By Leonard E. Colvin
New Journal and Guide
Several months after hinting at a run for the office, Norfolk Delegate Jerauld Jones, Jr., has formally announced his candidacy to run for Virginia Attorney General in 2021.
“Clearly progress has come, but now quick enough,” he said in a video accompanying the press release. “We’ve become more equitable but not enough.”
The announcement comes two months after Jones told local and national media outlets, he was exploring a run for the office.
Jones won his first election to the 89th House District in Norfolk in 2017.
In a July 13 press release, Jones said his motivation to run stems back five generations, to when his ancestors were freed from slavery.
Jones is 31-years-old and a native of Norfolk.
Shannon Taylor, current Commonwealth’s Attorney in Henrico County is the only other Democrat to announce her intentions to run.
Jones has begun receiving endorsements from area Democrats and other parts of the state, including State Senator Louise Lucas and U.S. Congresswoman Elaine Luria of District 2.
Members of the Virginia Legislative Black Caucus are expected to back Jones in his bid to become the state’s first African American Attorney General.
The first and only female in that position was Mary Sue Terry in 1989.
Jones received his Undergraduate Degree From William & Mary. The 2015 UVA graduate is currently a partner at Bischoff Martingayle. Civil, commercial, employment, criminal, traffic, and municipal law
are his main interests.
“We need an attorney general who will fight for every single Virginian, who protects our consumers, stands up for all our rights, and who will lead us into the next decade by lifting everyone,” Jones said.
The attorney general’s office works to defend the state’s agencies and the governor’s office. The attorney general issues official opinions to the General Assembly and government officials and conducts or assists in criminal investigations on issues like tax fraud, identity
theft, and computer crimes.
The current Attorney General Mark Herring announced in 2018 he would be running for governor in 2021.
Herring, current Lt. Governor Justin Fairfax, State Senators Jennifer McLellan, and Jennifer Carroll Foy have also announced their intentions to run to replace Gov. Ralph Northam.
Jones comes from a family with a respected political legacy. His father, Jerrauld C. Jones, held the 89th District seat from 1988 to 2002, and some of the General Assembly’s longest-serving legislators who are still in office have now served with both father and son.
The senior Jones is now a Norfolk Circuit Court judge and is a Gov. Ralph Northam appointee on the state’s Commission to Examine Racial Inequity in Virginia Law. Jay Jones’ mother is a judge in Norfolk’s Juvenile and Domestic Relations Court.
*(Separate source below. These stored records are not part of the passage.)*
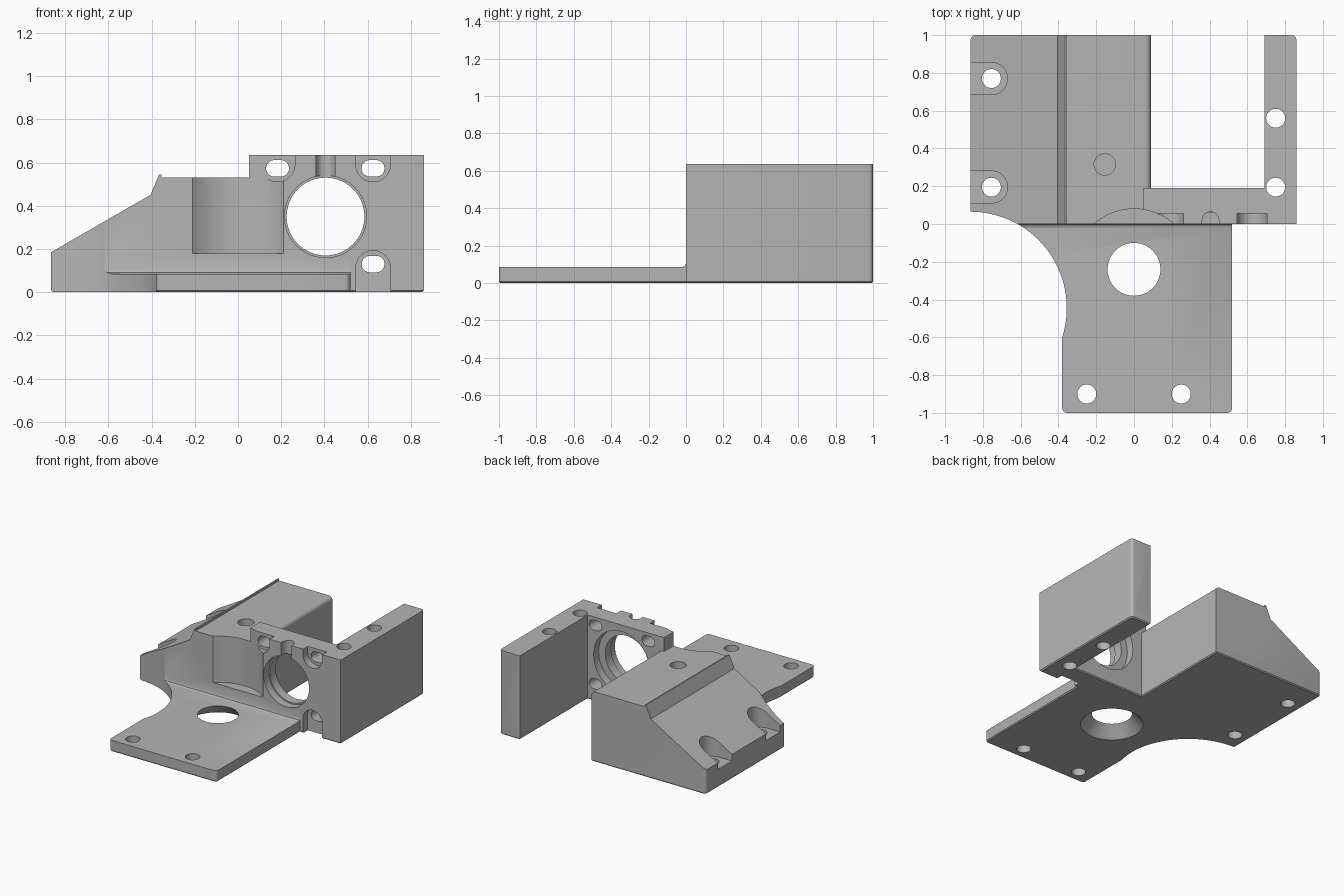
import bpy, bmesh, math

cube = bpy.data.objects.get("Cube")
if cube:
    bpy.data.objects.remove(cube, do_unlink=True)

grey = bpy.data.materials.new("plain grey")
grey.use_nodes = True
grey.diffuse_color = (0.46, 0.46, 0.46, 1)
grey.node_tree.nodes["Principled BSDF"].inputs["Base Color"].default_value = grey.diffuse_color

PLACE = {"X": lambda u, v, w: (w, u, v),
         "Y": lambda u, v, w: (u, w, v),
         "Z": lambda u, v, w: (u, v, w)}


def arc(u, v, r, start, end, steps=24):
    angles = [math.radians(start + (end - start) * i / steps) for i in range(steps + 1)]
    return [(u + r * math.cos(a), v + r * math.sin(a)) for a in angles]


def ring(u, v, r, steps=64):
    return arc(u, v, r, 0, 360, steps)[:-1]


def prism(name, outline, axis, lo, hi, far_outline=None, bevels=()):
    """Extrude an outline along an axis; bevels are (edge rule, size, segments)."""
    bm = bmesh.new()
    a = [bm.verts.new(PLACE[axis](u, v, lo)) for u, v in outline]
    b = [bm.verts.new(PLACE[axis](u, v, hi)) for u, v in (far_outline or outline)]
    bm.faces.new(a)
    bm.faces.new(b)
    for i in range(len(a)):
        j = (i + 1) % len(a)
        bm.faces.new((a[i], a[j], b[j], b[i]))
    bmesh.ops.recalc_face_normals(bm, faces=bm.faces)
    for rule, size, segments in bevels:
        edges = [e for e in bm.edges if all(rule(*v.co) for v in e.verts)]
        bmesh.ops.bevel(bm, geom=edges, offset=size, segments=segments,
                        profile=0.5, affect="EDGES", clamp_overlap=True)
    mesh = bpy.data.meshes.new(name)
    bm.to_mesh(mesh)
    bm.free()
    mesh.materials.append(grey)
    obj = bpy.data.objects.new(name, mesh)
    bpy.context.collection.objects.link(obj)
    return obj


def near(a, b):
    return abs(a - b) < 0.001


def corner(px, py):
    return (lambda x, y, z: near(x, px) and near(y, py), 0.025, 4)


L, R, INNER, WALL = -0.865, 0.86, 0.09, 0.69

# Base footprint with small chamfer underneath
footprint = [(L, 1), (INNER, 1), (INNER, 0.19), (WALL, 0.19), (WALL, 1), (R, 1),
             (R, 0), (0.52, 0), (0.52, -1), (-0.38, -1), (-0.38, -0.35), (L, -0.35)]
bracket = prism("mount_bracket", footprint, "Z", 0, 0.085, bevels=[
    corner(L, 1), corner(R, 1), corner(0.52, -1), corner(-0.38, -1),
    (lambda x, y, z: near(z, 0), 0.008, 1)])

# Sloped block, front wall, side wall and plate fillet
block_profile = [(L, 0.05), (INNER, 0.05), (INNER, 0.53), (-0.355, 0.53), (-0.355, 0.545),
                 (-0.365, 0.545), (-0.405, 0.45), (L, 0.185)]
added = [
    prism("sloped_block", block_profile, "Y", 0, 1, bevels=[
        corner(L, 1),
        (lambda x, y, z: near(x, INNER) and near(z, 0.53), 0.03, 5)]),
    prism("front_wall", [(0.05, 0), (R, 0), (R, 0.19), (0.05, 0.19)], "Z", 0.05, 0.635),
    prism("side_wall", [(WALL, 0), (R, 0), (R, 1), (WALL, 1)], "Z", 0.05, 0.635,
          bevels=[corner(R, 1)]),
    prism("plate_fillet", [(-0.02, 0.08), (-0.02, 0.085), (-0.006, 0.091), (0, 0.105),
                           (0.02, 0.105), (0.02, 0.08)], "X", -0.7, 0.52),
]

cut = []


def drill(name, u, v, r, lo, hi, axis="Z", r_far=None):
    cut.append(prism(name, ring(u, v, r), axis, lo, hi, ring(u, v, r_far or r)))


# Round clearances in the corner and in the front of the block
cut.append(prism("corner_arc_cut", ring(-0.866, -0.445, 0.51, 128), "Z", -0.1, 0.8))
drill("front_recess_cut", 0, -0.24, 0.32, 0.18, 0.8)

# Tapered plate hole and plate screw holes
drill("plate_cone_cut", 0, -0.24, 0.22, 0, 0.085, r_far=0.14)
drill("plate_cone_low_cut", 0, -0.24, 0.22, -0.05, 0.001)
drill("plate_cone_high_cut", 0, -0.24, 0.14, 0.08, 0.12)
for x in (-0.25, 0.25):
    drill("plate_screw_cut", x, -0.9, 0.05, -0.1, 0.2)

# Side wall holes and blind hole in the block
for y in (0.195, 0.56):
    drill("side_wall_cut", 0.75, y, 0.05, -0.1, 0.8)
drill("blind_hole_cut", -0.155, 0.315, 0.056, 0.25, 0.7)

# Screw holes with open pockets on the slope
for y in (0.195, 0.77):
    drill("slope_screw_cut", -0.755, y, 0.05, -0.1, 0.4)
    pocket = arc(-0.755, y, 0.085, -90, 90) + [(-0.95, y + 0.085), (-0.95, y - 0.085)]
    cut.append(prism("slope_pocket_cut", pocket, "Z", 0.135, 0.6))

# Stepped bore through the front wall
drill("bore_front_cut", 0.405, 0.35, 0.19, -0.1, 0.06, "Y")
drill("bore_lip_cut", 0.405, 0.35, 0.18, -0.05, 0.15, "Y")
drill("bore_back_cut", 0.405, 0.35, 0.235, 0.13, 0.3, "Y")

# Vertical groove above the bore
groove = arc(0.405, 0.02, 0.044, 0, 180) + [(0.361, -0.1), (0.449, -0.1)]
cut.append(prism("groove_cut", groove, "Z", 0.48, 0.8))

# Slotted screw holes with pockets open to the wall edge
for x, z, up in ((0.183, 0.573, 1), (0.625, 0.573, 1), (0.625, 0.13, -1)):
    slot = arc(x - 0.015, z, 0.038, 90, 270) + arc(x + 0.015, z, 0.038, -90, 90)
    cut.append(prism("slot_cut", slot, "Y", -0.1, 0.3))
    r, edge = 0.08, z + 0.25 * up
    start = 180 if up > 0 else 0
    pocket = arc(x, z + 0.022 * up, r, start, start + 180)
    pocket = arc(x, z + 0.018 * up, r, start, start + 180) + [(x + r * up, edge), (x - r * up, edge)]
    cut.append(prism("slot_pocket_cut", pocket, "Y", -0.1, 0.055))

# Combine everything into one solid
for operation, parts in (("UNION", added), ("DIFFERENCE", cut)):
    for part in parts:
        part.hide_render = True
        mod = bracket.modifiers.new(part.name, "BOOLEAN")
        mod.operation, mod.object, mod.solver = operation, part, "EXACT"

bpy.context.view_layer.update()
graph = bpy.context.evaluated_depsgraph_get()
solid = bpy.data.meshes.new_from_object(bracket.evaluated_get(graph))
bracket.modifiers.clear()
bracket.data = solid
solid.materials.clear()
solid.materials.append(grey)
for face in solid.polygons:
    face.material_index = 0
for part in added + cut:
    bpy.data.objects.remove(part, do_unlink=True)

bpy.ops.object.select_all(action="DESELECT")
bracket.select_set(True)
bpy.context.view_layer.objects.active = bracket
bpy.ops.object.shade_smooth_by_angle(angle=math.radians(25))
Hilary H. Jones Jr. is the younger Jones’ grandfather. He was the first Black person appointed to the Norfolk School Board and the Virginia Board of Education.
Delegate Jones has made his mark since being elected to the lower house.
He sponsored the “Ashanti Alert”, which created a “critically missing adult” alert for missing or endangered adults. It was named after 19-year-old Ashanti Billie, who disappeared from a Virginia Beach Navy base in 2017, and was later found murdered. A version of state law was later adopted at the federal level.
A 2019 speech about racism in response to Gov. Northam’s blackface scandal got him a standing
ovation. In the 12-minute speech on the House floor, Del Jones painted a picture of two modern, parallel states — a
white Virginia and a Black Virginia — where one knows privilege and one knows oppression.
His hometown is one of several Atlantic Coast cities, facing global warming flooding.
He has supported measures to combat climate change, sea-level rise, and flooding.
He challenged Dominion Energy’s base rates for customers and expansion or color power for residents in urban areas.
In 2019, he passed a bill allowing landlords to get a 10% credit on the annual fair market rent of a unit for accepting housing vouchers in areas where few residents were living below the poverty level.
Jones proposed during the 2020 Legislative session, in early June he would be submitting legislation to remove the Capitol Square statue of Democrat Harry Byrd Sr., a former governor and U.S. Senator who devised Virginia’s Massive Resistance to the Brown Decision.
“Across Virginia and around the country, Confederate statues are coming down as we tell everybody that we are no longer going to highlight that stain on our country’s history,” he said in a June 19 video commemorating Juneteenth, the formal end of slavery.